In rural Romania, vampires are still thick on the ground (The characters in the movie mention there being many vampires, although we only see three. The recession is hitting every profession.). The local vampire king is one Vladislav (Angus Scrimm from Phantasm in a cameo scene). He has a generally pro-human policy, and has left the local populace alone. He has two sons, Radu (Anders Hove) who is more the typical bad-guy vampire, as evidenced by his amazing finger extensions, and his wimpier son Stefan (Michael Watson). Vladislav is in possession of the Bloodstone, an acorn-shaped jewel from which drips the blood of saints. All the vampires crave the Bloodstone because…well, I didn’t really catch that part. Maybe the blood of saints has a chipotle flavor? I thought the blood of saints kept vampires from needing to drink human blood, but this is contradicted by the movie.
|Careful where you scratch.|
Anyway, Radu decides to kill his father for the Bloodstone, but is thwarted when his dad hits a switch that releases an overhead cage exactly where Radu is standing. What luck. Vladislav’s victory is temporary, however, as Radu breaks off his own fingers (!) and they turn into tiny demon-looking creatures. I swear I was not on any medication, legal or otherwise, when I was watching this. Seeing this, Vladislav obligingly runs to the other side of the room so the homunculi can get to the switch to re-raise the cage, instead of, you know, stepping on them. Radu is released, Vladislav is skewered.
(Incidentally, the little creatures are apparently the subspecies of the title. I assumed it referred to vampires, but no, it’s a group of four-inch high toadies.)
Coincidentally, there is the arrival in town of four graduate students to study local folklore. They are played by three attractive young ladies, hired more for their willingness to forego a no-nudity clause in their contracts than their acting ability. Well, two-thirds of them, anyway. They could not behave less like graduate students if they tried. It’s sort of Valley Girls in Eastern Europe. Stefan shows up, falls in love with one of the girls, and they fight to end Radu’s (short) reign of terror. Radu is disposed of, although if you remember where I mentioned sequels, you know this doesn’t take.
Subspecies is a victim in many places of the film’s microbudget, but it is a good bit of fun. Director Ted Nicolaou does a good job of setting the mood, and was strongly influenced by Murnau’s Nostferatu, most obviously with Radu’s long fingers, and the creepy way the shadows of those hands look thrown against walls and across of the faces of sleeping victims-to-be.
Subspecies was the first movie to be filmed in Romania following the fall of Communism.
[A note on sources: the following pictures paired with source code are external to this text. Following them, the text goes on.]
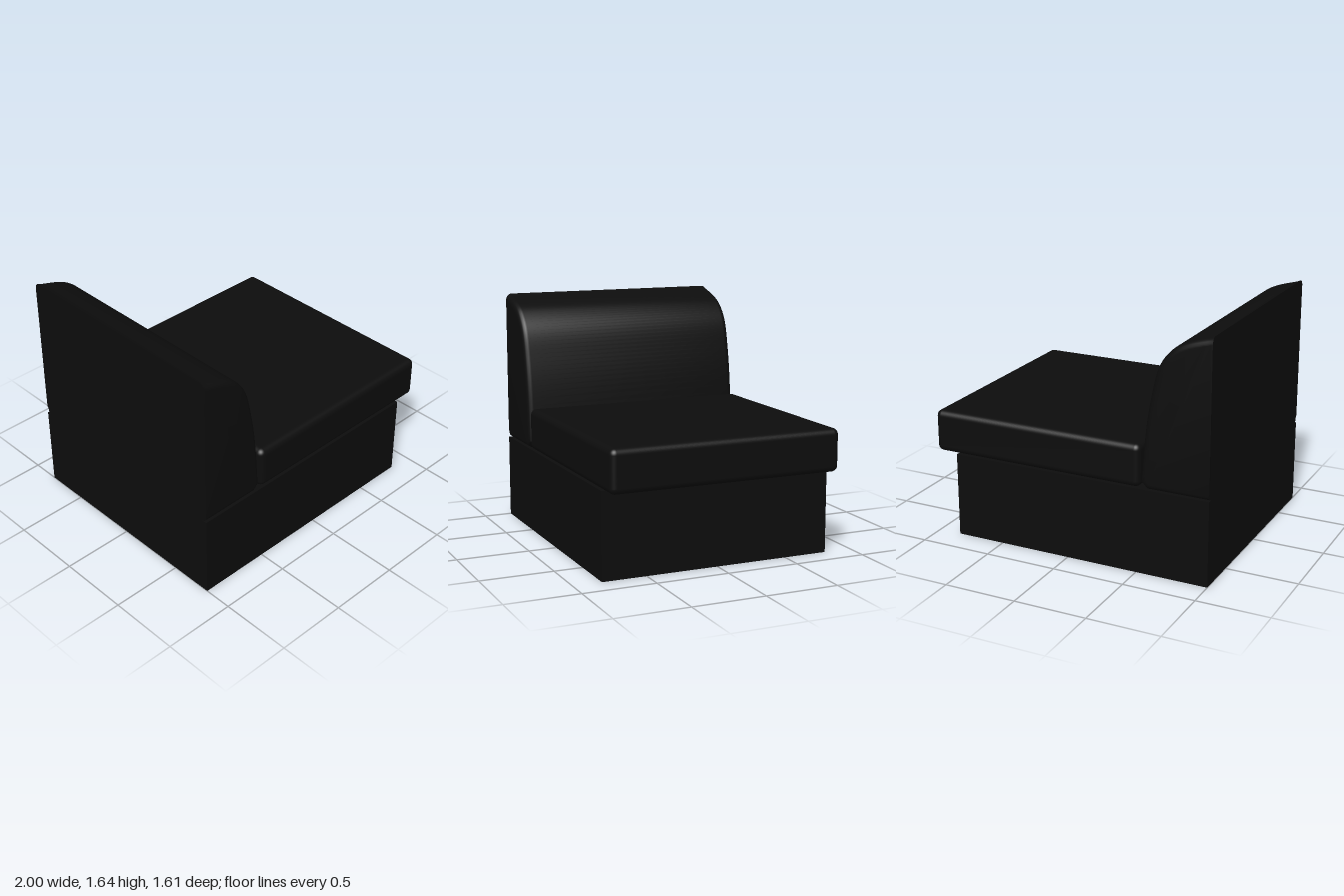
import * as THREE from 'three';
import { RoundedBoxGeometry } from 'three/addons/geometries/RoundedBoxGeometry.js';
import { toCreasedNormals } from 'three/addons/utils/BufferGeometryUtils.js';

const DEPTH = 1.61;
const BASE_TOP = 0.585;
const BEVEL = 0.04;

// Curved cushion profile, extruded across the seat with rounded ends and a flat rear face
function backrestGeometry() {
  const low = BASE_TOP + BEVEL;
  const shape = new THREE.Shape();
  shape.moveTo(-1, low + 0.015);
  shape.lineTo(-0.985, low);
  shape.lineTo(-0.585, low);
  shape.lineTo(-0.565, low + 0.02);
  shape.splineThru([
    [-0.593, 0.98], [-0.63, 1.21], [-0.677, 1.39],
    [-0.755, 1.495], [-0.85, 1.55], [-1, 1.595],
  ].map(([x, y]) => new THREE.Vector2(x, y)));
  shape.closePath();

  const geometry = new THREE.ExtrudeGeometry(shape, {
    depth: DEPTH - 2 * BEVEL,
    curveSegments: 6,
    bevelSize: BEVEL,
    bevelThickness: BEVEL,
    bevelSegments: 5,
  });
  geometry.translate(0, 0, BEVEL - DEPTH / 2);

  // Press the rear bevel flat
  const position = geometry.attributes.position;
  for (let i = 0; i < position.count; i++) {
    position.setX(i, Math.max(-1, position.getX(i)));
  }
  return toCreasedNormals(geometry, 0.6);
}

export function createModel() {
  const group = new THREE.Group();
  const fabric = new THREE.MeshStandardMaterial({ color: 0x0d0d0d });

  const add = (name, geometry, x = 0, y = 0) => {
    const mesh = new THREE.Mesh(geometry, fabric);
    mesh.name = name;
    mesh.position.set(x, y, 0);
    group.add(mesh);
  };

  // Plinth, seat cushion overhanging its open end, and backrest
  add('base', new THREE.BoxGeometry(1.84, BASE_TOP, DEPTH), -0.08, BASE_TOP / 2);
  add('seatCushion', new RoundedBoxGeometry(1.52, 0.29, DEPTH, 5, 0.042), 0.24, BASE_TOP + 0.145);
  add('backrest', backrestGeometry());

  return group;
}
The featurette on the blu-ray disc shows a number of Romanians being asked if they believe in vampires. All say they do not, and think it a frivolous question, no doubt partly because they had just gotten out from under the thumb of Nicolae Ceaușescu, a dictator so beloved that when he fell from power he was given a two hour trial and an immediate three minute execution. One of the interviewees stated that Dracula was a myth made up by a “stupid American.” I don’t think Bram Stoker was stupid, and I know he was an Irishman.